What are the eligibility criteria for workers’ compensation in South Carolina? The state allows most employees to file for workers’ comp if they sustain an injury while working. However, exceptions exist that can prevent you from securing damages.
You can review specific eligibility criteria with our legal team at Miller, Dawson, Sigal & Ward, LLC. A South Carolina workers’ compensation lawyer can step in to assist you after an accident and help you understand if your injuries make you eligible to file a workers’ comp claim.
Who Is Eligible for Workers’ Compensation in South Carolina?
South Carolina uses specific regulations to determine who can apply for workers’ comp. Generally. Generally, you have a chance to file for workers’ comp benefits if, at the time of your accident:
- You were employed
- Your employer had a legal obligation to carry workers’ comp insurance
- You experienced your injury or illness while on-the-job
Additionally, you must report your illness or injury and file a workers’ comp claim within a set period of time to qualify for benefits. Our team goes over these eligibility requirements in more detail now.
What Employees Qualify for Workers’ Comp in South Carolina?
Generally, full-time and part-time employees qualify for workers’ comp benefits in South Carolina. Additionally, individuals who work for family have a chance to file a claim after an accident. However, some employees do not qualify, including:
- Domestic workers
- Farm or agricultural workers
- Seasonal employees

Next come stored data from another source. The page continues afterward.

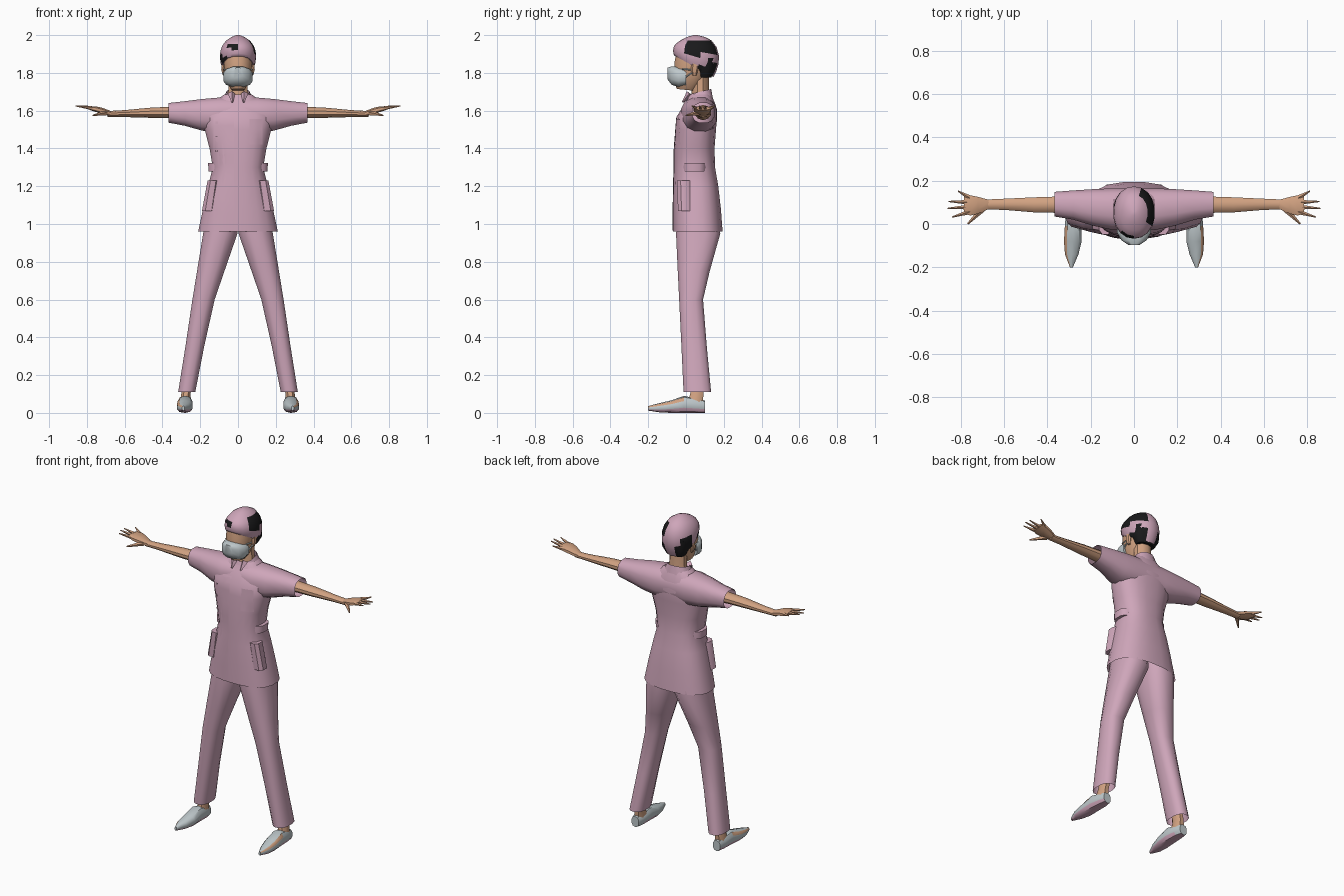
import bpy, bmesh, math
from mathutils import Vector
from mathutils.bvhtree import BVHTree


def mat(name, r, g, b):
    m = bpy.data.materials.new(name)
    m.diffuse_color = (r, g, b, 1)
    return m


PINK = mat("pink_cloth", 0.62, 0.38, 0.49)
SKIN = mat("skin", 0.64, 0.36, 0.22)
GREY = mat("pale_grey", 0.52, 0.58, 0.60)
BLACK = mat("black_hair", 0.010, 0.010, 0.011)


def finish(name, bm, mats, rule=None, angle=40):
    bmesh.ops.recalc_face_normals(bm, faces=bm.faces[:])
    if rule:
        bm.normal_update()
        for f in bm.faces:
            f.material_index = rule(f.calc_center_median(), f.normal)
    me = bpy.data.meshes.new(name)
    bm.to_mesh(me)
    bm.free()
    for m in mats:
        me.materials.append(m)
    ob = bpy.data.objects.new(name, me)
    bpy.context.collection.objects.link(ob)
    bpy.ops.object.select_all(action='DESELECT')
    ob.select_set(True)
    bpy.context.view_layer.objects.active = ob
    bpy.ops.object.shade_smooth_by_angle(angle=math.radians(angle))
    return ob


def loft(name, rings, mats, n=12, axis='z', s=1, p=0.8, caps=True, rule=None, angle=40):
    """rings: (position, u0, u1, v0, v1[, tilt]); axis z: u=x v=y, x: u=y v=z, y: u=x v=z"""
    bm = bmesh.new()
    loops = []
    for pos, u0, u1, v0, v1, *tilt in rings:
        loop = []
        for i in range(n):
            a = 2 * math.pi * (i + 0.5) / n
            c, d = math.cos(a), math.sin(a)
            u = (u0 + u1) / 2 + (u1 - u0) / 2 * math.copysign(abs(c) ** p, c)
            v = (v0 + v1) / 2 + (v1 - v0) / 2 * math.copysign(abs(d) ** p, d)
            w = pos + (tilt[0] * (v - (v0 + v1) / 2) if tilt else 0)
            x, y, z = {'z': (u, v, w), 'x': (w, u, v), 'y': (u, w, v)}[axis]
            loop.append(bm.verts.new((s * x, y, z)))
        loops.append(loop)
    for a, b in zip(loops, loops[1:]):
        for i in range(n):
            j = (i + 1) % n
            bm.faces.new((a[i], a[j], b[j], b[i]))
    if caps:
        bm.faces.new(loops[0])
        bm.faces.new(loops[-1])
    return finish(name, bm, mats, rule, angle)


def rod(name, a, b, r0, r1, m, n=5):
    a, b = Vector(a), Vector(b)
    bm = bmesh.new()
    bmesh.ops.create_cone(bm, cap_ends=True, segments=n, radius1=r0, radius2=r1, depth=(b - a).length)
    rot = (b - a).to_track_quat('Z', 'Y')
    for v in bm.verts:
        v.co = rot @ v.co + (a + b) / 2
    return finish(name, bm, [m])


# Tunic body, open at the hem
body = loft("tunic_body", [
    (0.96, -0.213, 0.213, -0.07, 0.195), (1.08, -0.187, 0.187, -0.07, 0.186),
    (1.20, -0.16, 0.16, -0.068, 0.172), (1.30, -0.135, 0.135, -0.065, 0.155),
    (1.40, -0.152, 0.152, -0.064, 0.152), (1.50, -0.178, 0.178, -0.056, 0.16),
    (1.57, -0.185, 0.185, -0.05, 0.165), (1.63, -0.15, 0.15, -0.01, 0.158),
    (1.685, -0.075, 0.075, 0.015, 0.135)], [PINK], n=20, caps=False)

# Shoulders and short sleeves in one piece across the body
half = [(0.0, -0.02, 0.165, 1.49, 1.672), (0.10, -0.03, 0.167, 1.48, 1.672),
        (0.19, -0.01, 0.163, 1.492, 1.664), (0.28, 0.018, 0.157, 1.518, 1.652),
        (0.367, 0.033, 0.15, 1.535, 1.642)]
loft("sleeves", [(-r[0],) + r[1:] for r in half[:0:-1]] + half, [PINK], n=12, axis='x', caps=False)

# Collar stand with two small lapel points
loft("collar", [(1.65, -0.09, 0.09, -0.005, 0.145, 0.15), (1.70, -0.06, 0.06, 0.012, 0.135, 0.25)],
     [PINK], n=12, caps=False)
for s in (-1, 1):
    rod("collar_point", (s * 0.035, 0.02, 1.69), (s * 0.03, -0.018, 1.645), 0.02, 0.004, PINK, 4)

# Thin plates laid on the tunic front: chest pocket, placket, buttons
tree = BVHTree.FromPolygons([v.co[:] for v in body.data.vertices],
                            [p.vertices[:] for p in body.data.polygons])


def plate(name, x0, x1, z0, z1, m, rows=5, lift=0.004):
    bm = bmesh.new()
    grid = []
    for k in range(rows + 1):
        z = z0 + (z1 - z0) * k / rows
        row = []
        for i in range(4):
            x = x0 + (x1 - x0) * i / 3
            hit = tree.ray_cast(Vector((x, -1, z)), Vector((0, 1, 0)))[0]
            row.append(bm.verts.new((x, (hit.y if hit else 0) - lift, z)))
        grid.append(row)
    for a, b in zip(grid, grid[1:]):
        for i in range(3):
            bm.faces.new((a[i], a[i + 1], b[i + 1], b[i]))
    return finish(name, bm, [m])


plate("chest_pocket", 0.06, 0.13, 1.42, 1.555, PINK)
plate("placket", -0.13, -0.02, 0.965, 1.60, PINK, rows=16, lift=0.002)
for z in (1.53, 1.46, 1.38):
    plate("button", -0.118, -0.106, z, z + 0.012, PINK, rows=1, lift=0.008)

# Half belt standing proud of the waist
loft("side_belt", [(1.278, -0.158, 0.158, -0.025, 0.115), (1.322, -0.16, 0.16, -0.025, 0.115)], [PINK], n=16, p=0.6)

for s in (-1, 1):
    # Side pockets
    loft("side_pocket", [(1.07, 0.12, 0.193, -0.045, 0.035), (1.23, 0.10, 0.163, -0.05, 0.03)], [PINK], n=8, s=s)

    # Trouser legs
    loft("trouser_leg", [
        (0.11, 0.225, 0.318, -0.015, 0.135), (0.35, 0.178, 0.28, -0.026, 0.112),
        (0.60, 0.122, 0.243, -0.038, 0.092), (0.75, 0.07, 0.219, -0.046, 0.128),
        (0.95, 0.0, 0.187, -0.056, 0.185), (1.08, 0.0, 0.165, -0.05, 0.165)],
        [PINK], n=12, s=s, caps=False)

    # Ankles and pointed shoes with a pink sole, skin showing at the opening
    loft("ankle", [(0.04, 0.245, 0.312, 0.0, 0.09), (0.10, 0.25, 0.302, 0.02, 0.095),
                   (0.18, 0.235, 0.285, 0.025, 0.095)], [SKIN], n=8, s=s)
    loft("shoe", [(0.10, 0.255, 0.305, 0.0, 0.065), (0.06, 0.243, 0.315, 0.0, 0.075),
                  (-0.01, 0.24, 0.321, 0.0, 0.09), (-0.08, 0.24, 0.325, 0.0, 0.066),
                  (-0.14, 0.255, 0.32, 0.003, 0.052), (-0.20, 0.282, 0.296, 0.012, 0.036)],
         [GREY, PINK, SKIN], n=10, axis='y', s=s,
         rule=lambda c, nr: 1 if nr.z < -0.5 else 2 if abs(c.x) > 0.30 and nr.z > 0.2 and c.y < 0.02 else 0)

    # Bare arms
    loft("arm", [(0.22, 0.045, 0.135, 1.55, 1.63), (0.37, 0.05, 0.128, 1.56, 1.62),
                 (0.46, 0.052, 0.125, 1.562, 1.616), (0.60, 0.064, 0.118, 1.566, 1.603),
                 (0.69, 0.066, 0.114, 1.567, 1.598)], [SKIN], n=10, axis='x', s=s, p=1)

    # Hands with spread fingers
    loft("palm", [(0.67, 0.068, 0.113, 1.568, 1.598), (0.72, 0.045, 0.128, 1.582, 1.617),
                  (0.755, 0.036, 0.135, 1.593, 1.624), (0.785, 0.046, 0.13, 1.603, 1.623)],
         [SKIN], n=8, axis='x', s=s)
    for y0, tx, ty in ((0.122, 0.812, 0.152), (0.10, 0.855, 0.104), (0.079, 0.86, 0.072), (0.056, 0.84, 0.032)):
        rod("finger", (s * 0.76, y0, 1.61), (s * tx, ty, 1.625), 0.012, 0.003, SKIN)
    rod("thumb", (s * 0.70, 0.068, 1.588), (s * 0.768, 0.0, 1.575), 0.015, 0.004, SKIN)

    # Ears and mask straps
    loft("ear", [(1.785, 0.066, 0.08, 0.035, 0.055), (1.815, 0.068, 0.09, 0.025, 0.065),
                 (1.85, 0.066, 0.088, 0.03, 0.07)], [SKIN], n=6, s=s)
    for z in (1.765, 1.82):
        rod("mask_strap", (s * 0.07, -0.02, z), (s * 0.08, 0.055, 1.815), 0.004, 0.004, GREY, 4)

# Neck and head
loft("neck", [(1.60, -0.075, 0.075, 0.02, 0.13), (1.67, -0.055, 0.055, 0.03, 0.124),
              (1.80, -0.052, 0.052, 0.03, 0.12)], [SKIN], n=10, p=1)
loft("head", [(1.71, -0.035, 0.035, -0.05, 0.05, -0.1), (1.745, -0.058, 0.058, -0.062, 0.09),
              (1.80, -0.073, 0.073, -0.065, 0.125), (1.86, -0.077, 0.077, -0.063, 0.14),
              (1.93, -0.075, 0.075, -0.05, 0.14)], [SKIN], n=12, p=0.9)

# Hair at the nape and beside the ears
loft("nape_hair", [(1.775, -0.058, 0.058, 0.06, 0.135), (1.82, -0.083, 0.083, 0.05, 0.155),
                   (1.88, -0.086, 0.086, 0.03, 0.16)], [BLACK], n=12)


# Cap, lower at the back, with patches of hair showing through
def cap_rule(c, nr):
    side = c.x > 0.035 and 0.0 < c.y < 0.155 and 1.895 < c.z < 1.975
    back = c.y > 0.06 and abs(c.x) > 0.03 and c.z < 1.835
    left = c.x < -0.06 and (c.y < 0.03 and c.z < 1.885 or c.y > 0.09 and c.z < 1.9)
    brow = -0.05 < c.x < 0.0 and c.y < -0.02 and 1.925 < c.z < 1.96
    return int(side or back or left or brow)


loft("cap", [
    (1.835, -0.083, 0.083, -0.062, 0.145, -0.55), (1.855, -0.092, 0.092, -0.067, 0.16, -0.42),
    (1.885, -0.097, 0.097, -0.068, 0.173, -0.3), (1.915, -0.094, 0.094, -0.066, 0.174, -0.18),
    (1.945, -0.083, 0.083, -0.055, 0.162, -0.08), (1.972, -0.063, 0.063, -0.03, 0.135),
    (1.99, -0.035, 0.035, 0.005, 0.10), (2.0, -0.01, 0.01, 0.04, 0.06)],
    [PINK, BLACK], n=18, p=0.95, rule=cap_rule)

# Face mask
loft("face_mask", [(0.0, -0.078, 0.078, 1.73, 1.826), (-0.04, -0.08, 0.08, 1.725, 1.832),
                   (-0.075, -0.06, 0.06, 1.735, 1.836), (-0.098, -0.025, 0.025, 1.765, 1.828)],
     [GREY], n=12, axis='y', p=0.7)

- Casual employees
- Workers placed with a company by a temp agency
If you have questions about your employment status, you can call a workers’ comp attorney for direct answers.
What Employers Must Have Workers’ Comp Insurance in SC?
The South Carolina Workers’ Compensation Commission (SCWCC) requires companies to carry these benefits if they have four or more employees. Both full and part-time employees count towards this limit.
The requirement applies if the company has at least $3,000 in annual payroll expenses. However, some exemptions to this requirement exist. For example, companies may not have to cover:
- Railroad employees
- Agricultural employees
- Licensed real estate agents
A law firm can assess your company to determine if it must offer workers’ comp insurance.
What Qualifies as an On-the-Job Injury or Illness?
Work-related injuries occur while you’re doing something to benefit your employer or your business. Some injuries are clearly work-related. For example, you may have a relatively simple workers’ comp claim if:
- You broke a bone while falling off a ladder at work
- You developed a repetitive strain injury while performing work tasks
- You became ill after exposure to a dangerous chemical at work
However, workers’ comp cases are not always straightforward. For example, some employers may claim you were not engaged in work-related activities if your injury occurred at a social event hosted by your job or on your lunch break.
Some employers also argue that you sustained your injury while impaired by alcohol or breaking the rules with co-workers. In these cases, it may prove more challenging to secure workers’ comp benefits.
How Do You Report an On-the-Job Injury or Illness in South Carolina?
Part of the eligibility criteria for workers’ compensation in South Carolina requires employees to report their illness or injury within a set amount of time. Generally, you should report the incident as quickly as possible.
Make sure you report the injury or illness to someone with supervisory responsibilities. For example, you could inform your:
- Workplace nurse
The Workers’ Comp Commission may not consider a report to another employee a valid notification.
Legally, you may have up to 90 days to report your injury after an incident. You may need this extra time to report the injury or illness if you require emergency medical care. However, the professionals recommend you update your employer as quickly as possible.
How Long Do You Have to Report Your Injury to the WCC?
You must do more than report your injury to your employer to secure workers’ comp benefits in South Carolina. You have two years of the date of your accident to file a claim with the WCC.
In order to file a claim, you must complete a Form 50 and submit your form to the Commission. You do not have to pay for the form. In fact, you can download it for free from the WCC website.
What Benefits Does Workers’ Comp Offer in South Carolina?
If you meet the eligibility criteria for workers’ compensation in South Carolina, you may receive benefits to cover your losses. In many cases, the WCC provides funds to cover your medical expenses and wages lost during your disability.
You may also receive compensation if a workplace injury leaves you with a permanent disability. However, the South Carolina Workers’ Compensation Act does not cover pain and suffering resulting from an on-the-job accident or injury.
Generally, you cannot sue your employer after a workplace injury in South Carolina to seek additional damages. However, you may have other legal options if your employer fires you after you file a workers’ comp claim.
How Long Do Workers’ Comp Benefits Last?
In many cases, you receive workers’ comp benefits until you recover enough to return to your job. However, some injuries prevent you from returning to work, in which case you may qualify for permanent disability.
Speak to Us About Eligibility for Workers’ Comp in South Carolina
What are the eligibility criteria for workers’ compensation in South Carolina? Generally, you must sustain an injury while employed to receive these benefits. You can learn more about the requirements with our Miller, Dawson, Sigal & Ward, LLC team.
Call us for help handling a workers’ comp claim or complete our online contact form.